Randolph Community College’s Computer-Integrated Machining program has received an additional grant from the Golden LEAF Foundation. The $240,000 grant will be used to purchase a CNC Milling Center and a CNC Turning Center to expand the Machining lab in the Continuing Education and Industrial Center on the Asheboro Campus.
“This additional equipment will help us better serve students,” said Garret Parker, department head for the Computer-Integrated Machining program, which prepares graduates for employment as machining technicians in high-tech manufacturing, rapid-prototyping and rapid-manufacturing industries, specialty machine shops, fabrication industries, and high-tech or emerging industries. “The students will be able to spread out and get more hands-on time.”
“The grant, awarded out of our Essential Skills in Advanced Manufacturing Initiative, will help manufacturers, some of our largest private-sector employers, with qualified workers,” said Dan Gerlach, Golden LEAF president. “The grants awarded under this Initiative will provide citizens from tobacco-dependent, economically distressed and rural communities with access to skills training for high wage jobs, connect the state’s industries with the skilled workers they need, and upgrade the capacity of our training institutions. North Carolina leads the Southeast in manufacturing jobs, with more than 18 percent of the rural workforce earning $8.5 billion in manufacturing wages.”
Randolph Community College was included in an $825,000 Golden LEAF Foundation grant for a consortium of Piedmont community colleges in January 2013, which was designed to allow the five colleges to coordinate training for jobs in computer-controlled machining; promote adoption of industry-recognized, third-party credentials; and build career pathways to attract high school students and others into advanced machining.

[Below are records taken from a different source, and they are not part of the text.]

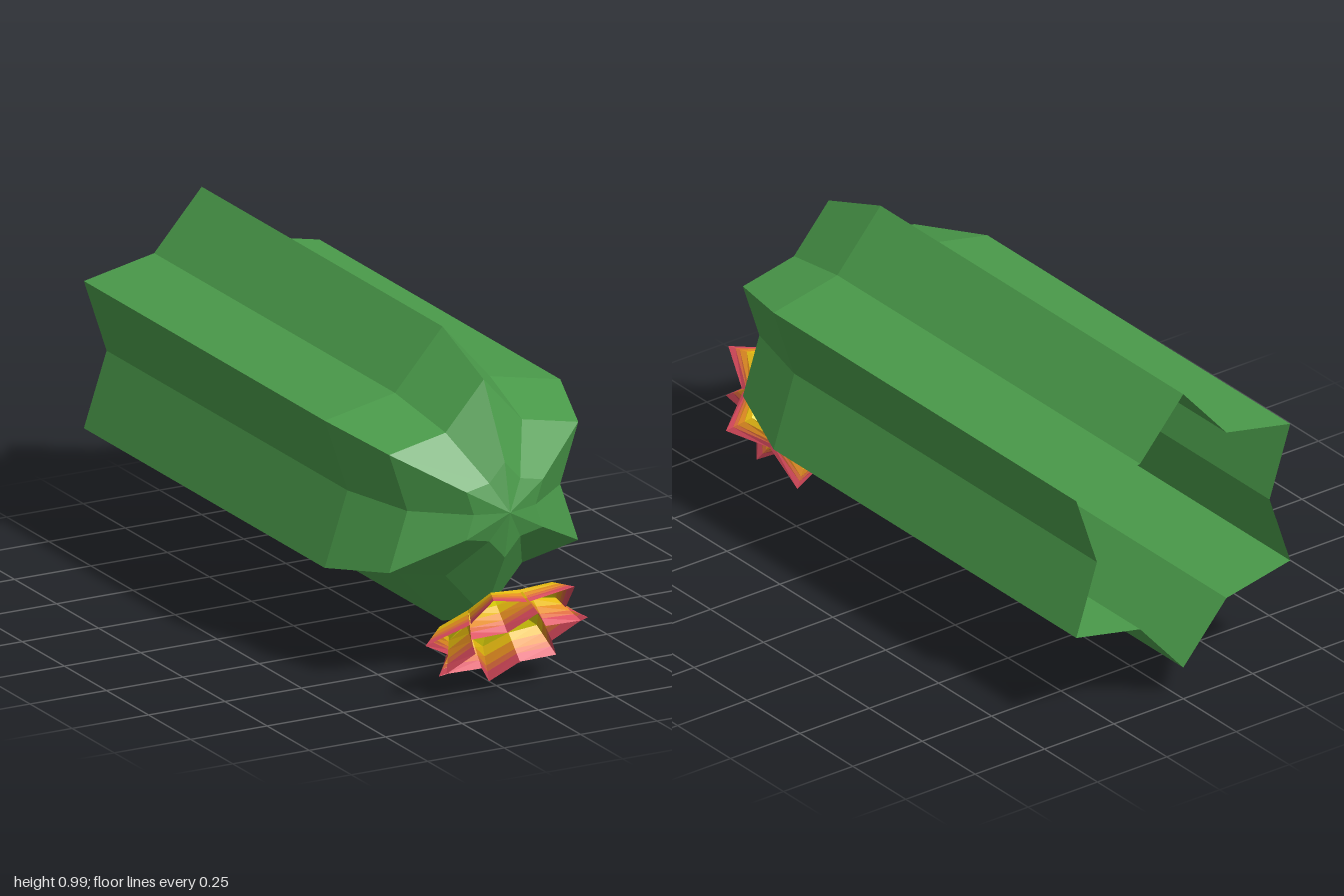
import * as THREE from 'three';

const paint = (name, color) => {
  const m = new THREE.MeshStandardMaterial({ color, flatShading: true, side: THREE.DoubleSide });
  m.name = name;
  return m;
};

// Six-pointed star loft along +y; each ring is [height, tip radius, notch radius]
function starLoft(rings, phase) {
  const points = rings.map(([y, tip, notch]) => {
    const ring = [];
    for (let i = 0; i < 12; i++) {
      const a = phase + (i * Math.PI) / 6;
      const r = i % 2 ? notch : tip;
      ring.push([r * Math.cos(a), y, r * Math.sin(a)]);
    }
    return ring;
  });
  const pos = [];
  for (let k = 0; k < rings.length - 1; k++) {
    for (let i = 0; i < 12; i++) {
      const j = (i + 1) % 12;
      const a = points[k][i], b = points[k][j], c = points[k + 1][j], d = points[k + 1][i];
      if (rings[k][1] > 0) pos.push(...a, ...c, ...b);
      if (rings[k + 1][1] > 0) pos.push(...a, ...d, ...c);
    }
  }
  const g = new THREE.BufferGeometry();
  g.setAttribute('position', new THREE.Float32BufferAttribute(pos, 3));
  g.computeVertexNormals();
  return g;
}

export function createModel() {
  const model = new THREE.Group();
  model.name = 'cactusWithFlower';
  const green = paint('cactusGreen', 0x4a9a4a);
  const yellow = paint('petalYellow', 0xe8dc0c);
  const rimColours = [
    paint('petalGold', 0xe4b80e),
    paint('petalOrange', 0xe28c20),
    paint('petalCoral', 0xdc6a3c),
    paint('petalPink', 0xd94a5c),
  ];

  // Ribbed stem, open at the back and rounded at the front
  const stem = new THREE.Mesh(starLoft([
    [-1, 0.445, 0.311], [0.43, 0.445, 0.311], [0.675, 0.357, 0.25],
    [0.8, 0.144, 0.101], [0.832, 0, 0],
  ], Math.PI / 6), green);
  stem.name = 'stem';
  stem.rotation.x = Math.PI / 2;
  stem.position.y = 0.55;
  model.add(stem);

  // Petal cup: yellow bowl plus a rim in coloured bands; heights run back from the tips
  function petals(name, phase, bowl, rim, y, z) {
    const group = new THREE.Group();
    group.name = name;
    const centre = new THREE.Mesh(starLoft(bowl, phase), yellow);
    centre.name = 'petalBowl';
    group.add(centre);
    const start = bowl[bowl.length - 1];
    const at = (t) => start.map((v, i) => v + (rim[i] - v) * t);
    const stops = [0, 0.28, 0.55, 0.72, 1];
    rimColours.forEach((material, i) => {
      const band = new THREE.Mesh(starLoft([at(stops[i]), at(stops[i + 1])], phase), material);
      band.name = 'petalBand';
      group.add(band);
    });
    // Opens forward and down
    group.rotation.x = (3 * Math.PI) / 4;
    group.position.set(0, y, z);
    model.add(group);
  }

  petals('outerPetals', 0,
    [[-0.1, 0, 0], [-0.088, 0.085, 0.065], [-0.052, 0.2, 0.16]],
    [0, 0.266, 0.18], 0.185, 0.812);
  petals('innerPetals', Math.PI / 6,
    [[-0.15, 0, 0], [-0.138, 0.065, 0.047], [-0.093, 0.166, 0.118]],
    [0, 0.207, 0.125], 0.15, 0.853);

  return model;
}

RCC used the $145,000 from last year’s grant to purchase an OMAX waterjet machining center, in addition to supplies, raw materials, cutting tools, and professional development for instructors.
Parker said that enrollment in programs that use the CNC machines has increased, with around 85 students using the Machining lab in the CEIC every week. “The demand for new employees is also still strong,” he said, “with some employers calling to report 2-3 job openings at a time.” RCC has five local industries that routine hire graduates from this program and that trend is expected to continue.

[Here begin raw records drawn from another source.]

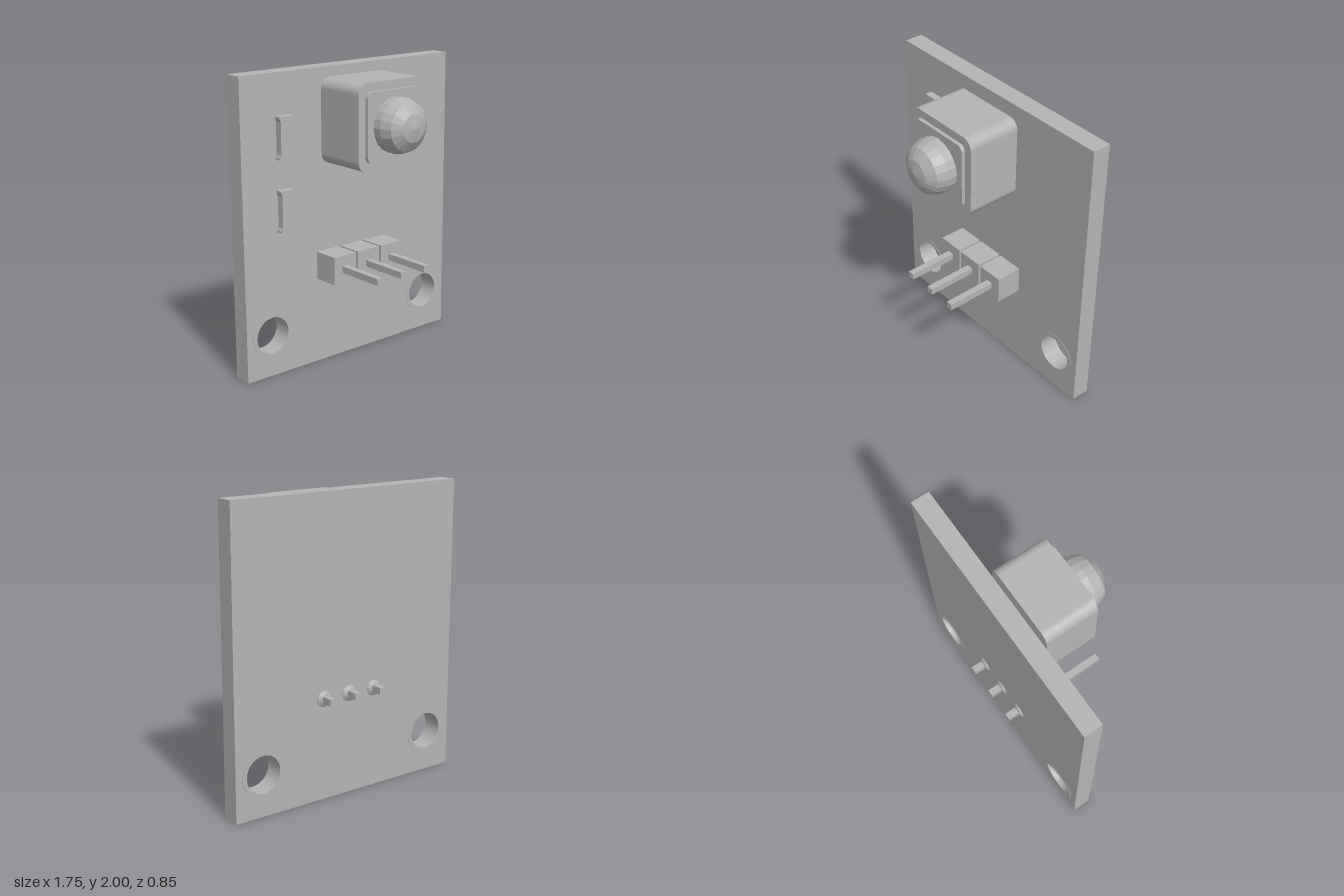
import * as THREE from 'three';

const grey = new THREE.MeshStandardMaterial({ color: 0xb4b4b4 });
grey.name = 'plain grey';
const facetGrey = grey;

const FRONT = -0.203, BACK = -0.33; // board faces
const HOLES = [-0.672, 0.672], HOLE_Y = 0.282;

function add(parent, name, geometry, x = 0, y = 0, z = 0) {
  const mesh = new THREE.Mesh(geometry, grey);
  mesh.name = name;
  mesh.position.set(x, y, z);
  parent.add(mesh);
  return mesh;
}

function box(parent, name, w, h, z0, z1, x, y) {
  return add(parent, name, new THREE.BoxGeometry(w, h, z1 - z0), x, y, (z0 + z1) / 2);
}

const extrude = (shape, depth, curveSegments = 8) =>
  new THREE.ExtrudeGeometry(shape, { depth, bevelEnabled: false, curveSegments });

function circleHole(x, y, r) {
  const path = new THREE.Path();
  path.absarc(x, y, r, 0, Math.PI * 2, true);
  return path;
}

function roundedSquare(half, r) {
  const s = new THREE.Shape(), c = half - r;
  s.absarc(c, c, r, 0, Math.PI / 2);
  s.absarc(-c, c, r, Math.PI / 2, Math.PI);
  s.absarc(-c, -c, r, Math.PI, Math.PI * 1.5);
  s.absarc(c, -c, r, Math.PI * 1.5, Math.PI * 2);
  return s;
}

// Faceted solid of revolution with its axis along z; profile runs [radius, z]
function turned(profile, segments) {
  const points = profile.map(([r, z]) => new THREE.Vector2(r, z));
  const g = new THREE.LatheGeometry(points, segments).rotateX(Math.PI / 2).toNonIndexed();
  g.computeVertexNormals();
  return g;
}

export function createModel() {
  const model = new THREE.Group();
  model.name = 'sensorBoard';

  // Circuit board with two mounting holes
  const outline = new THREE.Shape([
    new THREE.Vector2(-0.877, 0), new THREE.Vector2(0.877, 0),
    new THREE.Vector2(0.877, 2), new THREE.Vector2(-0.877, 2),
  ]);
  for (const x of HOLES) outline.holes.push(circleHole(x, HOLE_Y, 0.125));
  add(model, 'board', extrude(outline, FRONT - BACK, 24), 0, 0, BACK);

  // Thin pads around the mounting holes, on both faces
  for (const x of HOLES) {
    const ring = new THREE.Shape();
    ring.absarc(0, 0, 0.155, 0, Math.PI * 2);
    ring.holes.push(circleHole(0, 0, 0.125));
    const pad = extrude(ring, 0.003, 24);
    add(model, 'frontHolePad', pad, x, HOLE_Y, FRONT);
    add(model, 'backHolePad', pad, x, HOLE_Y, BACK - 0.003);
  }

  // Sensor housing, raised face and domed lens
  const sensor = new THREE.Group();
  sensor.name = 'sensor';
  sensor.position.y = 1.66;
  model.add(sensor);
  add(sensor, 'housing', extrude(roundedSquare(0.28, 0.07), 0.367), 0, 0, -0.16);
  add(sensor, 'raisedFace', extrude(roundedSquare(0.225, 0.04), 0.025), 0, 0, 0.207);
  add(sensor, 'lens', turned(
    [[0.18, 0.22], [0.18, 0.29], [0.155, 0.363], [0.09, 0.407], [0, 0.424]], 20));

  // Short leads lifting the housing off the board
  for (const x of [-0.2, 0, 0.2]) {
    const lead = new THREE.CylinderGeometry(0.022, 0.022, 0.05, 12).rotateX(Math.PI / 2);
    add(sensor, 'sensorLead', lead, x, -0.22, -0.181);
  }

  // Chip components with flared ends
  const chip = new THREE.Shape([
    [-0.046, -0.105], [-0.055, -0.125], [-0.055, -0.138],
    [0.055, -0.138], [0.055, -0.125], [0.046, -0.105],
    [0.046, 0.105], [0.055, 0.125], [0.055, 0.138],
    [-0.055, 0.138], [-0.055, 0.125], [-0.046, 0.105],
  ].map(([x, y]) => new THREE.Vector2(x, y)));
  for (const y of [1.59, 1.114]) {
    add(model, 'chipComponent', extrude(chip, 0.05), -0.56, y, FRONT);
  }

  // Three-pin header with solder joints on the back
  for (const x of [-0.203, 0, 0.203]) {
    box(model, 'headerBlock', 0.185, 0.19, FRONT, -0.022, x, 0.683);
    box(model, 'headerPin', 0.045, 0.045, -0.427, 0.325, x, 0.683);
    add(model, 'solderJoint', turned(
      [[0, -0.35], [0.03, -0.35], [0.054, -0.336], [0.054, BACK]], 14), x, 0.683, 0);
  }

  return model;
}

For more information about this program and how to enroll, go to www.randolph.edu or call 336-633-0200.